1. The Naysayer. 唱反调的人。This office dweller delights in shooting down ideas. Even during "blue sky" brainstorming sessions, where all suggestions are to be contemplated with an open mind, the Naysayer immediately pooh-poohs any proposal that challenges the status quo.
The right approach: Because GREat solutions often rise from diverse opinions, withhold comment -- and judgment -- until the appropriate time. Moreover, be tactful and constructive when delivering criticism or alternative viewpoints.
2. The Spotlight Stealer. 抢风头的人。There is definitely an "I" in "team" according to this glory seeker, who tries to take full credit for collaborative efforts and impress higher-ups. This overly ambitious corporate climber never heard a good idea he wouldn't pass off as his own.
The right approach: Win over the boss and colleagues by being a team player. When receiving kudos, for instance, publicly thank everyone who helped you. "I couldn't have done it without..." is a savvy phrase to remember.
3. The Buzzwordsmith. 术语专家。Whether speaking or writing, the Buzzwordsmith sacrifices clarity in favor of showcasing an expansive vocabulary of clichéd business terms. This ineffective communicator loves to "utilize" -- never just "use" -- industry-specific jargon and obscure acronyms that muddle messages. Favorite buzzwords include "synergistic," "actionable," "monetize," and "paradigm shift."
不论在口头还是书面表达中，术语专家都会避简就繁，拼命展示自己丰富的、专业的陈词滥调。这类失败的交流者喜欢“利用”——而不仅仅是“用”专有的行话及意义模糊的缩写。 他们最喜欢用到的专业词汇包括：“协同的”, “可诉讼的”，“货币化”以及“范例转变”。
The right approach: Be succinct.
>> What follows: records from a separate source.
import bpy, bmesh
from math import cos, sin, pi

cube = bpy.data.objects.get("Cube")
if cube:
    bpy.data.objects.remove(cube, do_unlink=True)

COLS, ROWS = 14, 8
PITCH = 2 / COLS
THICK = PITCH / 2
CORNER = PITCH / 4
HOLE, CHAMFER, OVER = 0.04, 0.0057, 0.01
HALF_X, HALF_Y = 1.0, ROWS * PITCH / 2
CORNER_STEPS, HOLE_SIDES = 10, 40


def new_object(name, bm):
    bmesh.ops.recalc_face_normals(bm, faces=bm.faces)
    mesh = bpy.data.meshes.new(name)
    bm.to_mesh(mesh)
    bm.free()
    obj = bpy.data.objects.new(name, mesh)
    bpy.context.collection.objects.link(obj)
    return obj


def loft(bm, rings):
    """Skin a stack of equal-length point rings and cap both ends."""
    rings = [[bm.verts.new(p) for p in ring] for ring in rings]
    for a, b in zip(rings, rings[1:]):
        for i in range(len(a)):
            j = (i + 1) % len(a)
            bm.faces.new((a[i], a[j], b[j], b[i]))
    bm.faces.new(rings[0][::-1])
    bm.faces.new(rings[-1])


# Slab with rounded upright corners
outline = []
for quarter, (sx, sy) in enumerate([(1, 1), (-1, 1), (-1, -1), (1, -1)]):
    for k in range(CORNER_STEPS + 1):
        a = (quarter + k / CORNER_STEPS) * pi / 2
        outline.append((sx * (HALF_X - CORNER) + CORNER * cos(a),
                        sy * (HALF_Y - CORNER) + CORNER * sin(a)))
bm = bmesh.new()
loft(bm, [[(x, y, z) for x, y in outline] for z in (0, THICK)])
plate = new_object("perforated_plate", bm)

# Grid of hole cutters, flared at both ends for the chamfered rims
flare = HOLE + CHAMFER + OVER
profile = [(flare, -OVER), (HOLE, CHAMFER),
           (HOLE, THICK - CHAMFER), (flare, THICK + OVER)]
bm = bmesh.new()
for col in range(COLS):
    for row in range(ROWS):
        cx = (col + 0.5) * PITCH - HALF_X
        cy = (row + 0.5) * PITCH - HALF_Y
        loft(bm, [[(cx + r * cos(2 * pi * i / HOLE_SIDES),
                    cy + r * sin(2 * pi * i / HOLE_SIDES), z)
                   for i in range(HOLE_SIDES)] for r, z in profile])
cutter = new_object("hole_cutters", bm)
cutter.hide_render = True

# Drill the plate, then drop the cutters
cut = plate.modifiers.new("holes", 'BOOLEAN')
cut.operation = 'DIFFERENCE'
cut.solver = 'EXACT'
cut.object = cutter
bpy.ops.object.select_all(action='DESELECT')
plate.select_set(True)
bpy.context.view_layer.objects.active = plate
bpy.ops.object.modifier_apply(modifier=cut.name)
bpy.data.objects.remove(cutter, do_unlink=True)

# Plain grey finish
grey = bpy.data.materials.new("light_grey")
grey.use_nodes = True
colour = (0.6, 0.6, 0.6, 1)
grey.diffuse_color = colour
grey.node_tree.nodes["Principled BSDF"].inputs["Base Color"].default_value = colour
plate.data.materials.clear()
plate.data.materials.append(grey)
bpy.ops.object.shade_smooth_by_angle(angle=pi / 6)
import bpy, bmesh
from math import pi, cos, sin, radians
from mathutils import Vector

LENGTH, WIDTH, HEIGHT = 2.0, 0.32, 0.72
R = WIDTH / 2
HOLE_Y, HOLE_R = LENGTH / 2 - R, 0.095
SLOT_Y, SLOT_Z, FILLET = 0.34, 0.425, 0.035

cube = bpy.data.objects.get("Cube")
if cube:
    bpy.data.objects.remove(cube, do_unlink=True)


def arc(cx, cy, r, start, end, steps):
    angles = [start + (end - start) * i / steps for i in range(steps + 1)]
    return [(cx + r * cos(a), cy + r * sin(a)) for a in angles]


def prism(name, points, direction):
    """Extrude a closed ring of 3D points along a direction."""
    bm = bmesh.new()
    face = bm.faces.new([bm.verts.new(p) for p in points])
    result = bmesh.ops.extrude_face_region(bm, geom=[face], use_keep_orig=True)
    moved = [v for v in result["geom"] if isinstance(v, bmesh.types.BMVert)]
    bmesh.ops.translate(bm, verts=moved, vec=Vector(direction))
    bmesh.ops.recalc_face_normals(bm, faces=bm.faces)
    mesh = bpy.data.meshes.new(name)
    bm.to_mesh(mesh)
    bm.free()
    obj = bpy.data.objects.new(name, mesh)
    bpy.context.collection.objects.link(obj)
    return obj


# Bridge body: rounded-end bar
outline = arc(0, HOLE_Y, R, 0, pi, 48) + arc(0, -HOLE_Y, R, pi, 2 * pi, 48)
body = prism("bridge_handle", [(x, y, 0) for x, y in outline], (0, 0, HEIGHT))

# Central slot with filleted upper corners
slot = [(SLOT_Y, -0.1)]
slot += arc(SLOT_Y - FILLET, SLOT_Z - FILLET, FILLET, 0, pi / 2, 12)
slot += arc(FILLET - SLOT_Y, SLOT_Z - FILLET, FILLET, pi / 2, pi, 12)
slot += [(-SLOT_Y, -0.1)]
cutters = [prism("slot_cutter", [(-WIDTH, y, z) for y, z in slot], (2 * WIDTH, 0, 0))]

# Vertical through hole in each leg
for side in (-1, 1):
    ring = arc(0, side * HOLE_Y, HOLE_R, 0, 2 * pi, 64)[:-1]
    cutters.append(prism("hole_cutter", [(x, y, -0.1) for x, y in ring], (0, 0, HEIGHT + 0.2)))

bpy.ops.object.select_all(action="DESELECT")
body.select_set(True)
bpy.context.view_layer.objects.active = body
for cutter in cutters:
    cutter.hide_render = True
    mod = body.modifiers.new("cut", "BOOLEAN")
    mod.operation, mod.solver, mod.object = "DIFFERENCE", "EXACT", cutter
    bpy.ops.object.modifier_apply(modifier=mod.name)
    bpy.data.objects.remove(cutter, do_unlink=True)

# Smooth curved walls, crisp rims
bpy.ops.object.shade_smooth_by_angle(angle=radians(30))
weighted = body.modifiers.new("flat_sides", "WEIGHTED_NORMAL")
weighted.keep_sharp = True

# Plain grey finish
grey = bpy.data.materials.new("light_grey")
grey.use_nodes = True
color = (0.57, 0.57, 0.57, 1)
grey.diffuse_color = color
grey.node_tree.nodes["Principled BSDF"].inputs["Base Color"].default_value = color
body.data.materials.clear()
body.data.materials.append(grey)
Focus on clarity and minimize misunderstandings by favoring direct, concrete statements. If you're unsure whether the person you are communicating with will understand your message, rephrase it, using "plain English."